▶ _Record excerpts_:
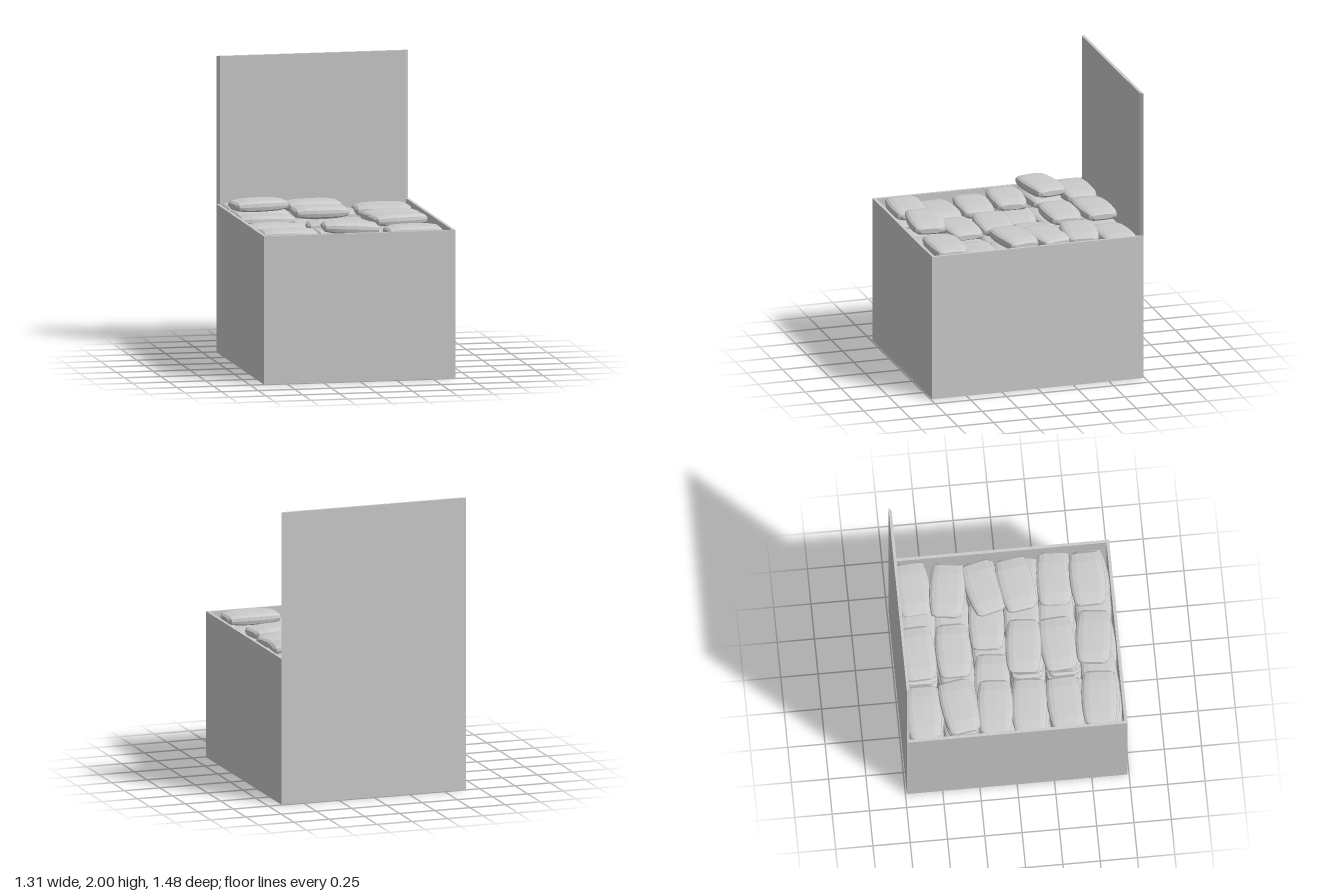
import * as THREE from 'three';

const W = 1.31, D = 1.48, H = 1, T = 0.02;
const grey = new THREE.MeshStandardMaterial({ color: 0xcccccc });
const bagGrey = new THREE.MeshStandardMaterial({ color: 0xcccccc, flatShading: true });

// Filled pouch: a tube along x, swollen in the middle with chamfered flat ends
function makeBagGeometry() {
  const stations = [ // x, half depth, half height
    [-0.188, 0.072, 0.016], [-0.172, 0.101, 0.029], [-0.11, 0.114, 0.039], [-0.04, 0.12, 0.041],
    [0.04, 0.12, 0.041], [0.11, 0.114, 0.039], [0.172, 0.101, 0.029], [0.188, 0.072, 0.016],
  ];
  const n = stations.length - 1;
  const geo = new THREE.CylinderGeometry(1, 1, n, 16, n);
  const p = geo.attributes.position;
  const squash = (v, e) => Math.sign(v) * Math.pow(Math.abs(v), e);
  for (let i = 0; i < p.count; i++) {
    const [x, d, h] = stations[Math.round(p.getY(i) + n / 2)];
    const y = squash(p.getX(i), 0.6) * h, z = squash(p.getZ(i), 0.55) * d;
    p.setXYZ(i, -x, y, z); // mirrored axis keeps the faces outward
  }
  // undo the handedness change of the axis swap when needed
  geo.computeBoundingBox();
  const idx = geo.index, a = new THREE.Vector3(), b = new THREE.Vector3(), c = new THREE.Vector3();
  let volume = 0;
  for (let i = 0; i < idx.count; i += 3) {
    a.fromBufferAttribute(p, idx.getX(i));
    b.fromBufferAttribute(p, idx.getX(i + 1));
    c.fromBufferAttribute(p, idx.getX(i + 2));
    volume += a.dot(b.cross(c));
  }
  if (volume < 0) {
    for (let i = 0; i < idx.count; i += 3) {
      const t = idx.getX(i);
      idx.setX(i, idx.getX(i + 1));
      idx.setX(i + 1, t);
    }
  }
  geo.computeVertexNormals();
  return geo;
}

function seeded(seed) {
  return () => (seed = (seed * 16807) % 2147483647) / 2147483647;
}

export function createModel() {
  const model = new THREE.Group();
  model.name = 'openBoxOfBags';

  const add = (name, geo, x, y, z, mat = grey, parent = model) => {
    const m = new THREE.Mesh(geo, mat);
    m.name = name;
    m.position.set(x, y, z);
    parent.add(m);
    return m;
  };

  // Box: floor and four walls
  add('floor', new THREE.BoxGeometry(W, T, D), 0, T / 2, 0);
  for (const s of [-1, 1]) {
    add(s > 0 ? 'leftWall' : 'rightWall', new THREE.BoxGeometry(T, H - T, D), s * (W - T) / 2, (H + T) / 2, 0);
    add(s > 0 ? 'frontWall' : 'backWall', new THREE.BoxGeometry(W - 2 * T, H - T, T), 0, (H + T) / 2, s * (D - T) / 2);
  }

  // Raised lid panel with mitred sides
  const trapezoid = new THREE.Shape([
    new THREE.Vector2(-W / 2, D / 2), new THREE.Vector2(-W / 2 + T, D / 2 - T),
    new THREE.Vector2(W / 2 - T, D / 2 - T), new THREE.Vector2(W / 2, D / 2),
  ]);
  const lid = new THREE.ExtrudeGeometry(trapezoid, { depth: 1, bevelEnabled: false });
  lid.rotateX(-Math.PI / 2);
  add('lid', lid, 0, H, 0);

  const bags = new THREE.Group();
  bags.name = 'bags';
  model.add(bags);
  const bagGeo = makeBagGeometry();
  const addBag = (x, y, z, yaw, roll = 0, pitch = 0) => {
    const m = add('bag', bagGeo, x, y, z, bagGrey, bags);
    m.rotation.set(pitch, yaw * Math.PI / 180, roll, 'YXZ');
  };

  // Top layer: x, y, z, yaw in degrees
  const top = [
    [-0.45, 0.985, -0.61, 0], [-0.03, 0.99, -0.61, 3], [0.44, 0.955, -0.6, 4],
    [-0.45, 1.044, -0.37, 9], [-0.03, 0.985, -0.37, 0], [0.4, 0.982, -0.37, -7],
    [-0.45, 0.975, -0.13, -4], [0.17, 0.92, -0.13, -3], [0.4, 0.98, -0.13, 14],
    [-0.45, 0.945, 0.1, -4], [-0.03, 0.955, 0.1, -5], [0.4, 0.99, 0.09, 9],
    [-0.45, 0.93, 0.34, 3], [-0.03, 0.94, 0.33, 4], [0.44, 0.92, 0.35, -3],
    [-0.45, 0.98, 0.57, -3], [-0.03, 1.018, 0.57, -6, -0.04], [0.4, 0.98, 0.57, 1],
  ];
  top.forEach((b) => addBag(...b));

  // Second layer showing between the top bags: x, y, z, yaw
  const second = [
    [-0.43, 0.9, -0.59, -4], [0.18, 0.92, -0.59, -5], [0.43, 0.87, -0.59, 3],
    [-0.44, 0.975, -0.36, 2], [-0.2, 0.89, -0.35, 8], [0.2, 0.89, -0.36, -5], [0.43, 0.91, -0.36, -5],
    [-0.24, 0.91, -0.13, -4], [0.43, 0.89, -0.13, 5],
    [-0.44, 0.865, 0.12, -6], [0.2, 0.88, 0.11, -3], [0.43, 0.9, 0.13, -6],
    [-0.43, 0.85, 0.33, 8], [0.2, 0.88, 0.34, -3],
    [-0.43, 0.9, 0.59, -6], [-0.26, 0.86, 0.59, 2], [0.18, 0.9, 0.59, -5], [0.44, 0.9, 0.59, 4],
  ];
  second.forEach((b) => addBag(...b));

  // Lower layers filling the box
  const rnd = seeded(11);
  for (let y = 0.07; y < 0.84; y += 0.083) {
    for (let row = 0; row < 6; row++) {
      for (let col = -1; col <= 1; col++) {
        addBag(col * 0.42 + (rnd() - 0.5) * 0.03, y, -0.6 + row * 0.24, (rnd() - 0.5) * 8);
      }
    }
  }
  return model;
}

▶ _Problem description_: Pictures stay out; everything else in the listing above gets restated word for word.

▶ _Answer_:
import * as THREE from 'three';

const W = 1.31, D = 1.48, H = 1, T = 0.02;
const grey = new THREE.MeshStandardMaterial({ color: 0xcccccc });
const bagGrey = new THREE.MeshStandardMaterial({ color: 0xcccccc, flatShading: true });

// Filled pouch: a tube along x, swollen in the middle with chamfered flat ends
function makeBagGeometry() {
  const stations = [ // x, half depth, half height
    [-0.188, 0.072, 0.016], [-0.172, 0.101, 0.029], [-0.11, 0.114, 0.039], [-0.04, 0.12, 0.041],
    [0.04, 0.12, 0.041], [0.11, 0.114, 0.039], [0.172, 0.101, 0.029], [0.188, 0.072, 0.016],
  ];
  const n = stations.length - 1;
  const geo = new THREE.CylinderGeometry(1, 1, n, 16, n);
  const p = geo.attributes.position;
  const squash = (v, e) => Math.sign(v) * Math.pow(Math.abs(v), e);
  for (let i = 0; i < p.count; i++) {
    const [x, d, h] = stations[Math.round(p.getY(i) + n / 2)];
    const y = squash(p.getX(i), 0.6) * h, z = squash(p.getZ(i), 0.55) * d;
    p.setXYZ(i, -x, y, z); // mirrored axis keeps the faces outward
  }
  // undo the handedness change of the axis swap when needed
  geo.computeBoundingBox();
  const idx = geo.index, a = new THREE.Vector3(), b = new THREE.Vector3(), c = new THREE.Vector3();
  let volume = 0;
  for (let i = 0; i < idx.count; i += 3) {
    a.fromBufferAttribute(p, idx.getX(i));
    b.fromBufferAttribute(p, idx.getX(i + 1));
    c.fromBufferAttribute(p, idx.getX(i + 2));
    volume += a.dot(b.cross(c));
  }
  if (volume < 0) {
    for (let i = 0; i < idx.count; i += 3) {
      const t = idx.getX(i);
      idx.setX(i, idx.getX(i + 1));
      idx.setX(i + 1, t);
    }
  }
  geo.computeVertexNormals();
  return geo;
}

function seeded(seed) {
  return () => (seed = (seed * 16807) % 2147483647) / 2147483647;
}

export function createModel() {
  const model = new THREE.Group();
  model.name = 'openBoxOfBags';

  const add = (name, geo, x, y, z, mat = grey, parent = model) => {
    const m = new THREE.Mesh(geo, mat);
    m.name = name;
    m.position.set(x, y, z);
    parent.add(m);
    return m;
  };

  // Box: floor and four walls
  add('floor', new THREE.BoxGeometry(W, T, D), 0, T / 2, 0);
  for (const s of [-1, 1]) {
    add(s > 0 ? 'leftWall' : 'rightWall', new THREE.BoxGeometry(T, H - T, D), s * (W - T) / 2, (H + T) / 2, 0);
    add(s > 0 ? 'frontWall' : 'backWall', new THREE.BoxGeometry(W - 2 * T, H - T, T), 0, (H + T) / 2, s * (D - T) / 2);
  }

  // Raised lid panel with mitred sides
  const trapezoid = new THREE.Shape([
    new THREE.Vector2(-W / 2, D / 2), new THREE.Vector2(-W / 2 + T, D / 2 - T),
    new THREE.Vector2(W / 2 - T, D / 2 - T), new THREE.Vector2(W / 2, D / 2),
  ]);
  const lid = new THREE.ExtrudeGeometry(trapezoid, { depth: 1, bevelEnabled: false });
  lid.rotateX(-Math.PI / 2);
  add('lid', lid, 0, H, 0);

  const bags = new THREE.Group();
  bags.name = 'bags';
  model.add(bags);
  const bagGeo = makeBagGeometry();
  const addBag = (x, y, z, yaw, roll = 0, pitch = 0) => {
    const m = add('bag', bagGeo, x, y, z, bagGrey, bags);
    m.rotation.set(pitch, yaw * Math.PI / 180, roll, 'YXZ');
  };

  // Top layer: x, y, z, yaw in degrees
  const top = [
    [-0.45, 0.985, -0.61, 0], [-0.03, 0.99, -0.61, 3], [0.44, 0.955, -0.6, 4],
    [-0.45, 1.044, -0.37, 9], [-0.03, 0.985, -0.37, 0], [0.4, 0.982, -0.37, -7],
    [-0.45, 0.975, -0.13, -4], [0.17, 0.92, -0.13, -3], [0.4, 0.98, -0.13, 14],
    [-0.45, 0.945, 0.1, -4], [-0.03, 0.955, 0.1, -5], [0.4, 0.99, 0.09, 9],
    [-0.45, 0.93, 0.34, 3], [-0.03, 0.94, 0.33, 4], [0.44, 0.92, 0.35, -3],
    [-0.45, 0.98, 0.57, -3], [-0.03, 1.018, 0.57, -6, -0.04], [0.4, 0.98, 0.57, 1],
  ];
  top.forEach((b) => addBag(...b));

  // Second layer showing between the top bags: x, y, z, yaw
  const second = [
    [-0.43, 0.9, -0.59, -4], [0.18, 0.92, -0.59, -5], [0.43, 0.87, -0.59, 3],
    [-0.44, 0.975, -0.36, 2], [-0.2, 0.89, -0.35, 8], [0.2, 0.89, -0.36, -5], [0.43, 0.91, -0.36, -5],
    [-0.24, 0.91, -0.13, -4], [0.43, 0.89, -0.13, 5],
    [-0.44, 0.865, 0.12, -6], [0.2, 0.88, 0.11, -3], [0.43, 0.9, 0.13, -6],
    [-0.43, 0.85, 0.33, 8], [0.2, 0.88, 0.34, -3],
    [-0.43, 0.9, 0.59, -6], [-0.26, 0.86, 0.59, 2], [0.18, 0.9, 0.59, -5], [0.44, 0.9, 0.59, 4],
  ];
  second.forEach((b) => addBag(...b));

  // Lower layers filling the box
  const rnd = seeded(11);
  for (let y = 0.07; y < 0.84; y += 0.083) {
    for (let row = 0; row < 6; row++) {
      for (let col = -1; col <= 1; col++) {
        addBag(col * 0.42 + (rnd() - 0.5) * 0.03, y, -0.6 + row * 0.24, (rnd() - 0.5) * 8);
      }
    }
  }
  return model;
}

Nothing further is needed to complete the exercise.